Joan Benoit Samuelson, the first Olympic women’s marathon champion in 1984, finished Sunday’s race in 3:20:20 at age 65.

LONDON MARATHON: Results

Kipruto, 30, won the men’s race in 2:04:39. He broke free from the leading group in the 25th mile and crossed the finish line 33 seconds ahead of Ethiopian Leul Gebresilase, who said he had hamstring problems.

Kipruto, one of the pre-race favorites, had never won a major marathon but did finish second behind world record holder Eliud Kipchoge in Tokyo (2022) and Berlin (2018) and third at the world championships (2019) and Tokyo (2018).

Ethiopian Kenenisa Bekele, the second-fastest marathoner in history, was fifth after being dropped in the 21st mile. His 2:05:53 was the fastest-ever marathon by a runner 40 years or older.
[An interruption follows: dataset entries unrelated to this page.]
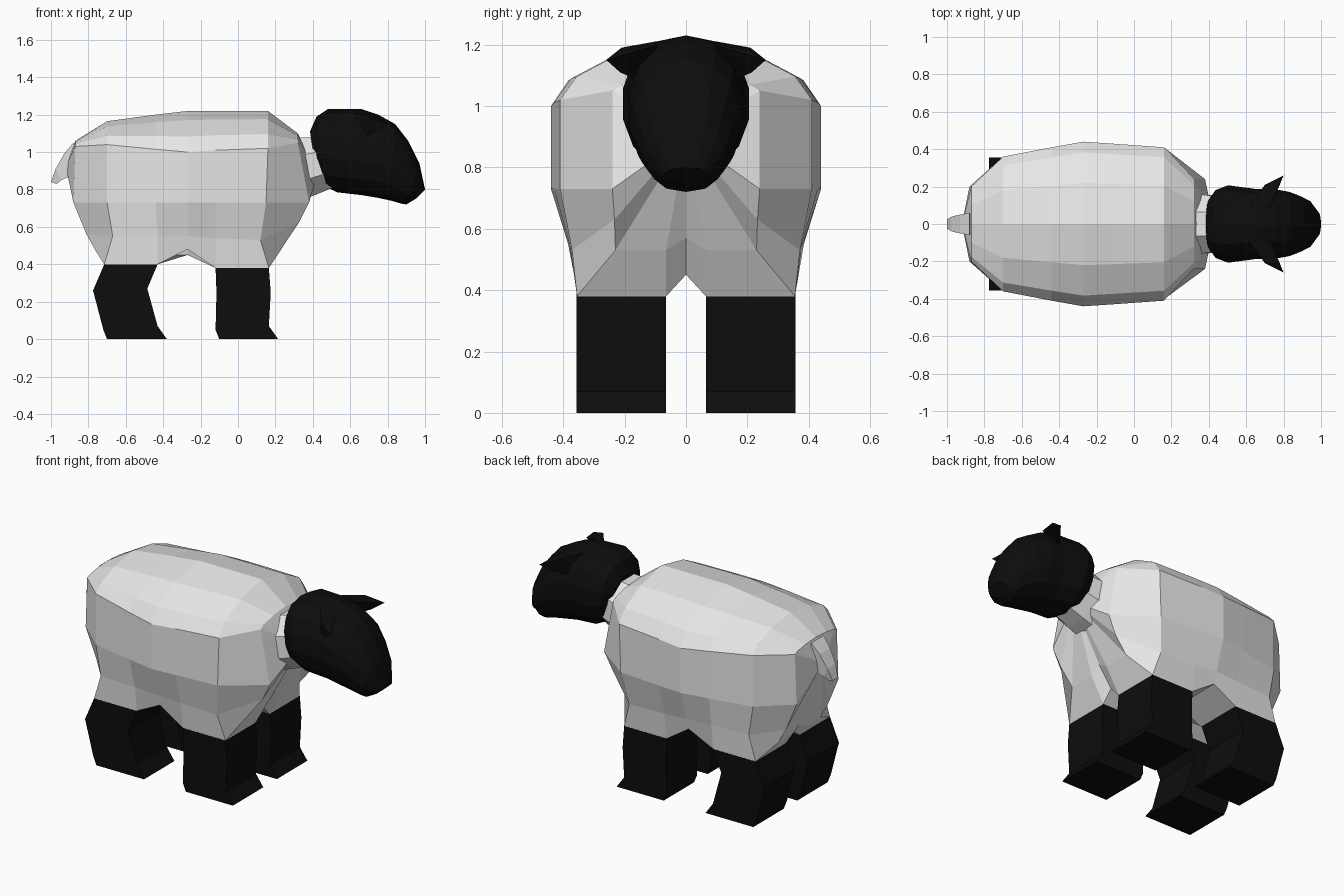
import bpy, bmesh, math
from mathutils import Vector

if "Cube" in bpy.data.objects:
    bpy.data.objects.remove(bpy.data.objects["Cube"])


def material(name, rgb):
    m = bpy.data.materials.new(name)
    m.diffuse_color = (*rgb, 1)
    m.use_nodes = True
    m.node_tree.nodes["Principled BSDF"].inputs["Base Color"].default_value = m.diffuse_color
    return m


WOOL = material("white wool", (0.8, 0.8, 0.8))
BLACK = material("black skin", (0.004, 0.004, 0.004))


def finish(name, bm, mat):
    bmesh.ops.recalc_face_normals(bm, faces=bm.faces)
    me = bpy.data.meshes.new(name)
    bm.to_mesh(me)
    bm.free()
    me.materials.append(mat)
    ob = bpy.data.objects.new(name, me)
    bpy.context.collection.objects.link(ob)
    return ob


def loft(name, rings, mat, tips=None):
    """Skin closed rings; ends become flat caps, or fans to the given tips."""
    bm = bmesh.new()
    vs = [[bm.verts.new(p) for p in r] for r in rings]
    n = len(rings[0])
    for a, b in zip(vs, vs[1:]):
        for i in range(n):
            j = (i + 1) % n
            bm.faces.new((a[i], a[j], b[j], b[i]))
    for k, ring in enumerate((vs[0], vs[-1])):
        if tips:
            t = bm.verts.new(tips[k])
            for i in range(n):
                bm.faces.new((ring[i], ring[(i + 1) % n], t))
        else:
            bm.faces.new(ring)
    return finish(name, bm, mat)


def hull(name, pts, mat):
    bm = bmesh.new()
    for p in pts:
        bm.verts.new(p)
    bmesh.ops.convex_hull(bm, input=bm.verts)
    return finish(name, bm, mat)


# Woolly body: cross-sections from rump to chest
def body_ring(xt, xm, xl, xb, zt, zs, w, wl, zl, zb, zc):
    half = [(xt, 0, zt),
            (xt, 0.5 * w, zs + 0.78 * (zt - zs)),
            (xt, 0.87 * w, zs + 0.38 * (zt - zs)),
            (xt, w, zs),
            (xm, w, 0.73),
            (xl, 0.3 * w + 0.7 * wl, zl),
            (xb, wl, zb),
            (xb, 0.065, zb),
            (xb, 0, zc)]
    return half + [(x, -y, z) for x, y, z in half[-2:0:-1]]


stations = [
    # x top, mid, low, bottom; z top, shoulder; widths; z low, bottom, centre
    (-0.87, -0.88, -0.81, -0.76, 1.06, 1.03, 0.20, 0.20, 0.56, 0.47, 0.50),
    (-0.70, -0.70, -0.67, -0.715, 1.165, 1.04, 0.36, 0.355, 0.55, 0.40, 0.45),
    (-0.44, -0.44, -0.43, -0.43, 1.20, 1.015, 0.41, 0.355, 0.55, 0.40, 0.45),
    (-0.27, -0.27, -0.27, -0.27, 1.22, 1.00, 0.44, 0.36, 0.55, 0.48, 0.45),
    (-0.12, -0.12, -0.12, -0.12, 1.22, 1.01, 0.43, 0.355, 0.54, 0.38, 0.45),
    (0.16, 0.15, 0.12, 0.165, 1.22, 1.02, 0.41, 0.355, 0.53, 0.38, 0.45),
    (0.32, 0.38, 0.33, 0.25, 1.10, 1.05, 0.24, 0.23, 0.63, 0.53, 0.57),
]
loft("woolly_body", [body_ring(*s) for s in stations], WOOL,
     tips=((-0.92, 0, 0.92), (0.43, 0, 0.90)))

# Neck: tilted eight-sided tube
axis = Vector((0.97, 0, 0.24)).normalized()
up = Vector((-axis.z, 0, axis.x))
neck = []
for c, r in ((Vector((0.28, 0, 0.90)), 0.18), (Vector((0.38, 0, 0.925)), 0.17),
             (Vector((0.50, 0, 0.955)), 0.15)):
    neck.append([c + up * r * math.cos(a) + Vector((0, r * math.sin(a), 0))
                 for a in [(i + 0.5) * math.tau / 8 for i in range(8)]])
loft("neck", neck, WOOL)

# Tail: tapering four-sided loft
loft("tail", [
    [(x - 0.02, -w, zt), (x - 0.02, w, zt), (x + 0.01, w * 0.8, zb), (x + 0.01, -w * 0.8, zb)]
    for x, w, zt, zb in ((-0.86, 0.06, 1.05, 0.90), (-0.91, 0.05, 0.99, 0.87),
                         (-0.955, 0.04, 0.91, 0.85), (-0.98, 0.025, 0.84, 0.83))], WOOL)


# Head: slanted rings between a top and a bottom outline
def head_ring(xt, zt, xb, zb, w, n=14):
    ring = []
    for i in range(n):
        a = math.tau * i / n
        t = (1 - math.cos(a)) / 2
        s = math.sin(a)
        y = math.copysign(abs(s) ** 0.8, s) * w
        ring.append((xt + (xb - xt) * t, y, zt + (zb - zt) * t))
    return ring


head = [(0.385, 1.11, 0.42, 0.89, 0.13), (0.42, 1.19, 0.46, 0.82, 0.185),
        (0.48, 1.23, 0.53, 0.785, 0.21), (0.66, 1.23, 0.66, 0.77, 0.19),
        (0.75, 1.20, 0.75, 0.755, 0.19), (0.84, 1.15, 0.82, 0.74, 0.175),
        (0.91, 1.06, 0.87, 0.725, 0.15), (0.97, 0.94, 0.90, 0.72, 0.125),
        (1.00, 0.80, 0.95, 0.75, 0.07)]
loft("head", [head_ring(*h) for h in head], BLACK)

# Ears
ear = [(0.62, 0.10, 1.21), (0.73, 0.09, 1.20), (0.66, 0.15, 1.08),
       (0.70, 0.21, 1.19), (0.76, 0.20, 1.18), (0.74, 0.215, 1.11), (0.80, 0.26, 1.15)]
for side, s in (("left", 1), ("right", -1)):
    hull(side + "_ear", [(x, s * y, z) for x, y, z in ear], BLACK)

# Legs: side profiles extruded across y
front = [(-0.12, 0.38), (0.165, 0.38), (0.175, 0.25), (0.165, 0.07),
         (0.215, 0), (-0.10, 0), (-0.12, 0.05), (-0.115, 0.25)]
rear = [(-0.715, 0.40), (-0.43, 0.40), (-0.485, 0.27), (-0.43, 0.07),
        (-0.38, 0), (-0.70, 0), (-0.72, 0.05), (-0.775, 0.26)]
for part, prof in (("front", front), ("rear", rear)):
    for side, s in (("left", 1), ("right", -1)):
        loft(f"{part}_{side}_leg",
             [[(x, s * y, z) for x, z in prof] for y in (0.065, 0.356)], BLACK)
Bekele ran his personal best at the 2019 Berlin Marathon — 2:01:41 — and has not run within four minutes of that time since.

The major marathon season continues next Sunday with the Chicago Marathon, headlined by a women’s field that includes Kenyan Ruth Chepngetich and American Emily Sisson.

London returns next year to its traditional April place after being pushed to October the last three years due to the pandemic.

MORE: Bekele looks ahead to Kipchoge chase after London Marathon

OlympicTalk is on Apple News. Favorite us!